Africa faces increasingly serious problems in its ability to feed its rapidly growing population, resulting in high hunger and poverty incidences. Growth in agricultural productivity is essential to reduce hunger and poverty and ensure food security. Agricultural growth can be achieved by reducing incidence of the major constraints to productivity such as pests, weeds and degraded soils. These constraints are responsible for the continent’s crop productivity being the lowest in the world, and cause high levels of hunger, malnutrition and poverty. Governments, donors and stakeholders in the Agricultural value chains recognise that in order to address hunger and poverty, these constraints must be effectively addressed. Therefore development and deployment of technologies that would improve sustainability and resilience of the farming systems are needed to contribute towards ending hunger and poverty in Africa and indeed the attainment of the Millennium Development Goals (MDGs). The main staple foods in the average African diet are cereals. However, in spite of availability of a number of cereal varieties with improved yield potential, the productivity of staple cereal crops remains low, around 1t/ha. Every year there is thus a critical shortage of cereals in many smallholder households, leading to high grain prices, hunger, undernourishment and widespread poverty. According to the World Development Report (2007), significant yield gains can be made by increasing the productivity of the cereal crops.
Stemborers, parasitic striga weeds and poor soil fertility are the three main constraints to efficient production of cereals in SSA. Losses caused by stemborers can reach as high as 80% in some areas and an average of about 15-40% in others. Losses attributed to striga weeds on the other hand range between 30 and 100% in most areas, and are often exacerbated by the low soil fertility prevalent in the region. The soils are highly degraded due to continuous cropping with limited or no external inputs to improve soil fertility. When the two pests occur together, farmers often lose their entire crop.
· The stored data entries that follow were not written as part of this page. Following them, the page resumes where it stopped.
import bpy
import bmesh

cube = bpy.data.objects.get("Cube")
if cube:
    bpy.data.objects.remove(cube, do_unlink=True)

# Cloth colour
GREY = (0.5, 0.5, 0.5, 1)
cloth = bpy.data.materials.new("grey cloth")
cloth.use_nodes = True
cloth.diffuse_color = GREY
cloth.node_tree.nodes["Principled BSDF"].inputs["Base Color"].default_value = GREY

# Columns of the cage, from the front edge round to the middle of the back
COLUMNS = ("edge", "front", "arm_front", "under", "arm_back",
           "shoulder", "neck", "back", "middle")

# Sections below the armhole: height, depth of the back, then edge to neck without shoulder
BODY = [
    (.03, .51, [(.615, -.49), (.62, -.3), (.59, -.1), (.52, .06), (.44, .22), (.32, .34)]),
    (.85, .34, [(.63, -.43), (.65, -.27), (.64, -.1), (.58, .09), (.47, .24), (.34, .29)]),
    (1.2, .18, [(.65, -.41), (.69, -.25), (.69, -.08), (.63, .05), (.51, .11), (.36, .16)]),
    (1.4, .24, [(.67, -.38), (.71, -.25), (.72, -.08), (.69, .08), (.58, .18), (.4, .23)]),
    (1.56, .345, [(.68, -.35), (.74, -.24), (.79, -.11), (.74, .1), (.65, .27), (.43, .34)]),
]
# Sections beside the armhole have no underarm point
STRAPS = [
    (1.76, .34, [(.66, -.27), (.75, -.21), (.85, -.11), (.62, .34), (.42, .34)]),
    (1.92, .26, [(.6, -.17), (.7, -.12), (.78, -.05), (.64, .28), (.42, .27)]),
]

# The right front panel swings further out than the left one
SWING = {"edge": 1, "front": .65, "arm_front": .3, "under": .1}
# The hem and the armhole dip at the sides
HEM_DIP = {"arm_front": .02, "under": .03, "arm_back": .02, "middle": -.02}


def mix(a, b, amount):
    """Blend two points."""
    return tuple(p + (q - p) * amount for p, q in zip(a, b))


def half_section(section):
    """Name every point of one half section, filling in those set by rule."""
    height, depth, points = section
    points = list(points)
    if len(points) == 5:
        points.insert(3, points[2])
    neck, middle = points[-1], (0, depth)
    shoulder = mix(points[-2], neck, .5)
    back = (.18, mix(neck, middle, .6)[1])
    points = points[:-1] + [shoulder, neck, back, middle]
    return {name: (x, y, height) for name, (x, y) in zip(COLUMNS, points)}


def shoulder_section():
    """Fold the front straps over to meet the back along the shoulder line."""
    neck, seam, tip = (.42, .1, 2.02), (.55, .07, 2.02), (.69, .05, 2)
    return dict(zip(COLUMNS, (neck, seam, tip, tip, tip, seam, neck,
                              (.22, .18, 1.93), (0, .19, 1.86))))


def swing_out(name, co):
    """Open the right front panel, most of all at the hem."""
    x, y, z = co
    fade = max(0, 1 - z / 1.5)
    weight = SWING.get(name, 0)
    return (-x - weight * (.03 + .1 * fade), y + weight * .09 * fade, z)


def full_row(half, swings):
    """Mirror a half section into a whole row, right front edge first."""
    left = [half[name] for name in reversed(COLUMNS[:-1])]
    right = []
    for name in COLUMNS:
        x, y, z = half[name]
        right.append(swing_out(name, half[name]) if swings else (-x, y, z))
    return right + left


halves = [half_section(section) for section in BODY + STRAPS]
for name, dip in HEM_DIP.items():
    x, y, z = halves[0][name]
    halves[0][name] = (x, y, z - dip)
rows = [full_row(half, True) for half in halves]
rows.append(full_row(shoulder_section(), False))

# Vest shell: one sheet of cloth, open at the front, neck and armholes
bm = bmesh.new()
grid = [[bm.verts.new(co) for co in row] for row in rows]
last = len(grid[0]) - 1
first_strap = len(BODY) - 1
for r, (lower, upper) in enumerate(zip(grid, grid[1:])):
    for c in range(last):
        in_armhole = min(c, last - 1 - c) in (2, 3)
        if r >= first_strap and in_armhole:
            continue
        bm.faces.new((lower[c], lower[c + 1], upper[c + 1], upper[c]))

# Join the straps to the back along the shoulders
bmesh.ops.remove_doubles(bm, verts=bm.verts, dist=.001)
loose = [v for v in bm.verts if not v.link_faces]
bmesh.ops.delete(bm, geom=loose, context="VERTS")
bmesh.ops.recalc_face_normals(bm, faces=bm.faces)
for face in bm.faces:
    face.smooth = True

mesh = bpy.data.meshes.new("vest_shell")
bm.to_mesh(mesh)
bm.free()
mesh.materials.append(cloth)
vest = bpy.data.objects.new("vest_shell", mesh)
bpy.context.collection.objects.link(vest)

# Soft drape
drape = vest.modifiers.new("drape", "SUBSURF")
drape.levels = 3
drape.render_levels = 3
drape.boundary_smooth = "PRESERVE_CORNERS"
Crop losses caused by stemborers and striga weeds amount to about US $ 7 billion annually, affecting mostly the resource poor subsistence farmers. More.....
A conservation agricultural approach known as `Push-Pull' technology has been developed for integrated management of stemborers, striga weed and soil fertility. Push-Pull was developed by scientists at the International Centre of Insect Physiology and Ecology (icipe), in Kenya and Rothamsted Research, in the United Kingdom, in collaboration with other national partners. The technology is appropriate and economical to the resource-poor smallholder farmers in the region as it is based on locally available plants, not expensive external inputs, and fits well with traditional mixed cropping systems in Africa. To date it has been adopted by over 55, 600 smallholder farmers in East Africa where maize yields have increased from about 1 t/ha to 3.5 t/ha, achieved with minimal inputs. More.....
TWAS Prize in Agriculture
Distinguished Research Fellow
Push-Pull On Swiss TV